IBM has reported 6 percent drop in fourth quarter revenue to $20.4 billion thought its cloud revenue rose 10 percent to $7.5 billion.
The 109-year-old technology company is preparing to split itself into two public companies and the namesake firm will focus on the so-called hybrid cloud, where companies use a combination of their own datacenters and leased resources to manage and process data.
IBM said it is confident of returning to sales growth in 2021 and expected revenue to grow in mid-single digits after the separation.
IBM’s revenue from Red Hat rose 19 percent.
IBM reported gross profit margin of 51.7 percent, up 70 basis points, during the quarter ended December 31, 2020.
IBM said it will achieve growth in 2021 without revealing specific percentage.
“We made progress in 2020 growing our hybrid cloud platform as the foundation for our clients’ digital transformations,” said Arvind Krishna, IBM chairman and chief executive officer. “The actions we are taking to focus on hybrid cloud and AI will take hold, giving us confidence we can achieve revenue growth in 2021.”
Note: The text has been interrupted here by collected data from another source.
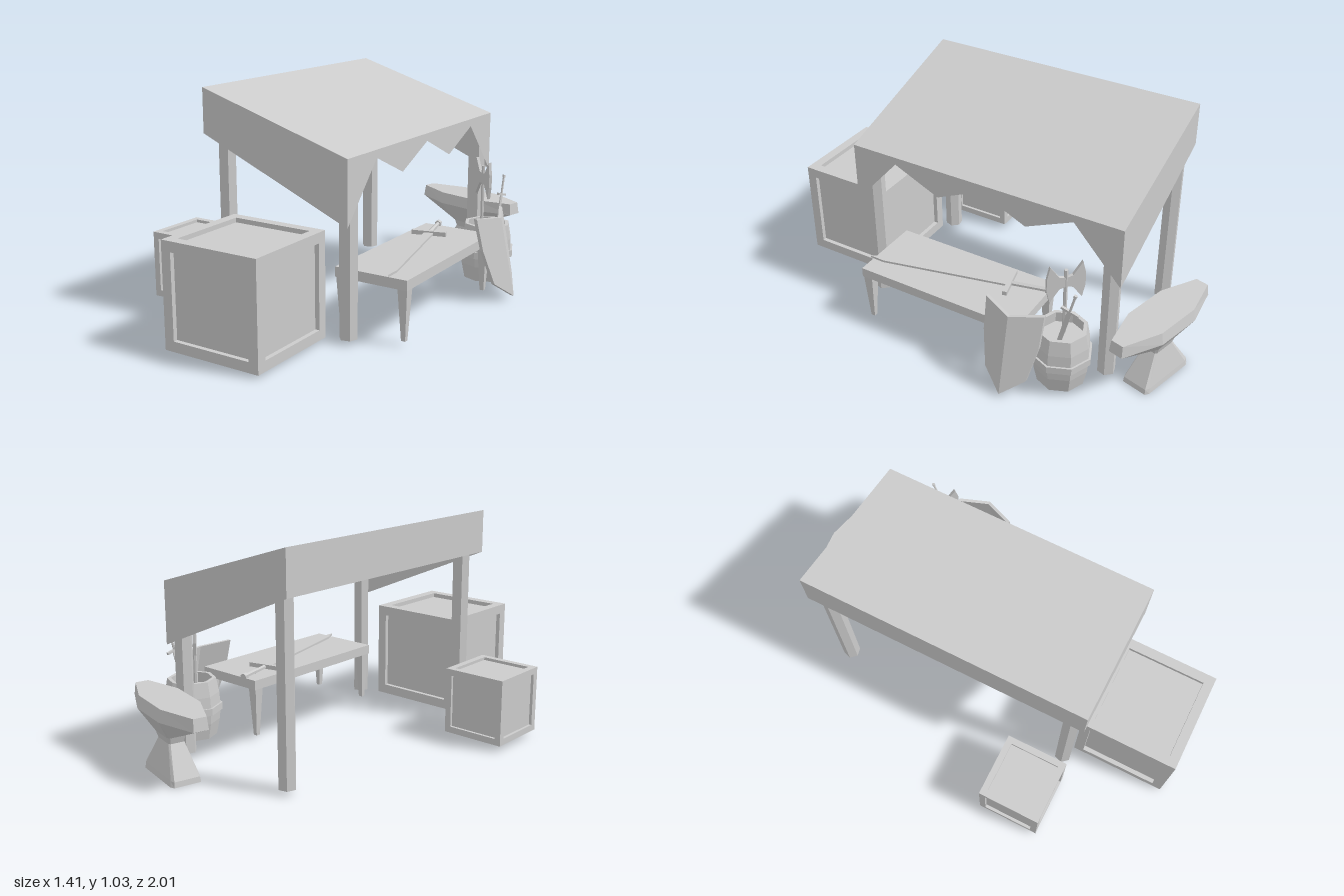
import * as THREE from 'three';

const mat = new THREE.MeshStandardMaterial({ color: 0xcccccc, flatShading: true, side: THREE.DoubleSide });

function add(parent, name, geo, x = 0, y = 0, z = 0) {
  const m = new THREE.Mesh(geo, mat);
  m.name = name;
  m.position.set(x, y, z);
  parent.add(m);
  return m;
}
function subgroup(parent, name, x = 0, y = 0, z = 0) {
  const g = new THREE.Group();
  g.name = name;
  g.position.set(x, y, z);
  parent.add(g);
  return g;
}
const box = (w, h, d) => new THREE.BoxGeometry(w, h, d);
const poly = pts => new THREE.Shape(pts.map(p => new THREE.Vector2(p[0], p[1])));
const slab = (pts, depth) =>
  new THREE.ExtrudeGeometry(poly(pts), { depth, bevelEnabled: false }).translate(0, 0, -depth / 2);

// Joins octagonal sections [y, half length, end half width, shoulder, half width]
function loft(rows) {
  const pos = [], idx = [];
  rows.forEach(([y, L, e, m, W]) => {
    [[L, -e], [L, e], [m, W], [-m, W], [-L, e], [-L, -e], [-m, -W], [m, -W]]
      .forEach(([x, z]) => pos.push(x, y, z));
  });
  for (let r = 0; r < rows.length - 1; r++) {
    for (let i = 0; i < 8; i++) {
      const a = r * 8 + i, b = r * 8 + (i + 1) % 8;
      idx.push(a, a + 8, b + 8, a, b + 8, b);
    }
  }
  const t = (rows.length - 1) * 8;
  for (let i = 1; i < 7; i++) idx.push(0, i, i + 1, t, t + i + 1, t + i);
  const g = new THREE.BufferGeometry();
  g.setAttribute('position', new THREE.Float32BufferAttribute(pos, 3));
  g.setIndex(idx);
  const flat = g.toNonIndexed();
  flat.computeVertexNormals();
  return flat;
}

// Crate: twelve beams around recessed panels
function crate(parent, name, size, t, x, y, z) {
  const g = subgroup(parent, name, x, y, z);
  const inset = 0.9 * t;
  add(g, 'cratePanels', box(size[0] - inset, size[1] - inset, size[2] - inset));
  const [w, h, d] = size;
  for (const a of [-1, 1]) {
    for (const b of [-1, 1]) {
      add(g, 'crateUpright', box(t, h, t), a * (w - t) / 2, 0, b * (d - t) / 2);
      add(g, 'crateRail', box(w - 2 * t, t, t), 0, a * (h - t) / 2, b * (d - t) / 2);
      add(g, 'crateSideRail', box(t, t, d - 2 * t), a * (w - t) / 2, b * (h - t) / 2, 0);
    }
  }
}

// Sword: guard at the origin, blade pointing down
function sword(parent, name) {
  const g = subgroup(parent, name);
  add(g, 'blade', slab([[-0.022, 0], [-0.018, -0.6], [0, -0.67], [0.018, -0.6], [0.022, 0]], 0.01));
  add(g, 'guard', box(0.165, 0.022, 0.024));
  add(g, 'grip', new THREE.CylinderGeometry(0.011, 0.011, 0.16, 6), 0, 0.09, 0);
  add(g, 'pommel', new THREE.CylinderGeometry(0.016, 0.016, 0.025, 6), 0, 0.18, 0);
  return g;
}

function canopy(root) {
  const g = subgroup(root, 'canopy');
  const x0 = -0.36, x1 = 0.375, z0 = -0.76, z1 = 0.575;
  const roof = new THREE.PlaneGeometry(Math.hypot(x1 - x0, 0.23), z1 - z0);
  roof.rotateX(-Math.PI / 2).rotateZ(-Math.atan2(0.23, x1 - x0));
  add(g, 'roofCloth', roof, (x0 + x1) / 2, 0.92, (z0 + z1) / 2);
  const end = [[x0, 1.035], [x0, 0.835], [x1, 0.52], [x1, 0.805]];
  add(g, 'frontValance', new THREE.ShapeGeometry(poly(end)), 0, 0, z1);
  add(g, 'backValance', new THREE.ShapeGeometry(poly(end.slice().reverse())), 0, 0, z0).material = mat;
  const tall = [[z0, 1.035], [z0, 0.835], [z1, 0.835], [z1, 1.035]];
  const zigzag = [[z1, 0.805], [z1, 0.52], [0.35, 0.77], [0.13, 0.67], [-0.09, 0.77],
    [-0.31, 0.67], [-0.535, 0.77], [z0, 0.52], [z0, 0.805]];
  add(g, 'highValance', new THREE.ShapeGeometry(poly(tall)).rotateY(-Math.PI / 2), x0);
  add(g, 'zigzagValance', new THREE.ShapeGeometry(poly(zigzag)).rotateY(-Math.PI / 2), x1);
  // Hexagonal posts
  for (const [x, top] of [[-0.293, 1.0], [0.332, 0.805]]) {
    for (const z of [0.5, -0.703]) {
      const post = new THREE.CylinderGeometry(0.041, 0.041, top - 0.02, 6).rotateY(Math.PI / 6 + Math.PI / 3);
      post.rotateY(Math.PI / 6 * 0.4);
      add(g, 'post', post, x, (top + 0.02) / 2, z);
    }
  }
}

function table(root) {
  const g = subgroup(root, 'table', 0.395, 0, 0.0225);
  add(g, 'tableTop', box(0.35, 0.045, 0.815), 0, 0.273, 0);
  for (const sx of [-1, 1]) {
    for (const sz of [-1, 1]) {
      const leg = new THREE.CylinderGeometry(0.032, 0.014, 0.23, 4).rotateY(Math.PI / 4);
      add(g, 'tableLeg', leg, sx * 0.15, 0.136, sz * 0.38);
    }
  }
  // Sword lying flat across the table top
  const s = sword(root, 'tableSword');
  const back = new THREE.Vector3(-0.155, 0, -0.647).normalize();
  const up = new THREE.Vector3(0, 1, 0);
  const side = new THREE.Vector3().crossVectors(back, up);
  s.quaternion.setFromRotationMatrix(new THREE.Matrix4().makeBasis(side, back, up));
  s.position.set(0.33, 0.304, -0.21);
}

function barrel(root) {
  const g = subgroup(root, 'barrel', 0.47, 0, -0.55);
  const lathe = pts => new THREE.LatheGeometry(pts.map(p => new THREE.Vector2(p[0], p[1])), 8);
  add(g, 'barrelBody', lathe([[0, 0.025], [0.108, 0.025], [0.124, 0.1], [0.13, 0.16],
    [0.125, 0.23], [0.112, 0.3], [0.095, 0.3], [0.097, 0.25], [0, 0.25]]));
  add(g, 'barrelBand', lathe([[0.125, 0.145], [0.138, 0.145], [0.138, 0.178], [0.125, 0.178]]));
  // Sword standing in the barrel
  const s = sword(root, 'barrelSword');
  s.scale.setScalar(0.5);
  s.position.set(0.518, 0.435, -0.605);
  s.rotation.set(-0.25, Math.PI / 2, 0);
  // Double-headed axe
  const axe = subgroup(root, 'axe', 0.445, 0.52, -0.545);
  axe.rotation.y = -0.72;
  add(axe, 'axeShaft', new THREE.CylinderGeometry(0.009, 0.009, 0.36, 6), 0, -0.12, 0);
  for (const s2 of [-1, 1]) {
    const pts = [[0, 0.022], [s2 * 0.03, 0.03], [s2 * 0.072, 0.09], [s2 * 0.086, 0.03],
      [s2 * 0.086, -0.03], [s2 * 0.072, -0.09], [s2 * 0.03, -0.03], [0, -0.022]];
    add(axe, 'axeBlade', slab(pts, 0.014));
  }
}

// Leaning shield: two flat halves folded along a central ridge
function shield(root) {
  const g = subgroup(root, 'shield');
  for (const s of [-1, 1]) {
    const geo = slab([[0, 0.385], [s * 0.14, 0.4], [s * 0.134, 0.25], [s * 0.1, 0.09], [0, 0.015]], 0.016);
    geo.rotateY(-Math.PI / 2);
    const p = geo.attributes.position;
    for (let i = 0; i < p.count; i++) {
      p.setX(i, p.getX(i) + 0.612 + (0.4 - p.getY(i)) * 0.21 - 0.4 * Math.abs(p.getZ(i)));
    }
    geo.computeVertexNormals();
    add(g, 'shieldHalf', geo, 0, 0, -0.372);
  }
}

function anvil(root) {
  const geo = loft([
    [0, 0.148, 0.06, 0.13, 0.07],
    [0.025, 0.145, 0.058, 0.125, 0.066],
    [0.16, 0.06, 0.03, 0.05, 0.036],
    [0.19, 0.07, 0.035, 0.055, 0.045],
    [0.285, 0.298, 0.034, 0.11, 0.1],
    [0.34, 0.29, 0.03, 0.11, 0.09],
  ]);
  add(root, 'anvil', geo, 0.215, 0, -0.887).rotation.y = -0.257;
}

export function createModel() {
  const root = new THREE.Group();
  root.name = 'marketStall';
  canopy(root);
  crate(root, 'largeCrate', [0.475, 0.47, 0.465], 0.046, 0.0025, 0.25, 0.7675);
  crate(root, 'smallCrate', [0.305, 0.31, 0.3], 0.03, -0.5525, 0.18, 0.4);
  table(root);
  barrel(root);
  shield(root);
  anvil(root);
  return root;
}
IBM’s full year revenue fell 5 percent to $73.6 billion. IBM’s cloud revenue increased 19 percent to $25.1 billion. Red Hat revenue increased 18 percent. Gross profit margin rose p 100 basis points in 2020.
IBM’s revenue from Cloud & Cognitive Software (includes Cloud & Data Platforms which includes Red Hat, Cognitive Applications and Transaction Processing Platforms) — fell 4.5 percent to $6.8 billion in Q4 2020.
Cloud & Data Platforms grew 9 percent led by Red Hat. Cognitive Applications revenue was flat, with growth in Security and IoT. Transaction Processing Platforms declined 24 percent. Cloud revenue rose 39 percent.
Revenue from IBM’s Global Business Services (includes Consulting, Application Management and Global Process Services) fell 2.7 percent to $4.2 billion, driven by declines in Application Management and Consulting. Global Process Services revenue grew. Cloud revenue rose 16 percent.
Revenue from IBM’s Global Technology Services (includes Infrastructure & Cloud Services and Technology Support Services) — dropped 5.5 percent to $6.6 billion.
Revenue from IBM’s Systems (includes Systems Hardware and Operating Systems Software) —decreased 17.8 percent to $2.5 billion, as a result of declines in all Systems Hardware platforms, reflecting the impact of product cycle dynamics.
Revenue from IBM’s Global Financing (includes financing and used equipment sales) dropped 4.8 percent to $286 million, reflecting the wind-down of OEM commercial financing.
“In 2020 we increased investment in our business across R&D and CAPEX, and since October, announced the acquisition of seven companies focused on hybrid cloud and AI,” said James Kavanaugh, IBM senior vice president and chief financial officer.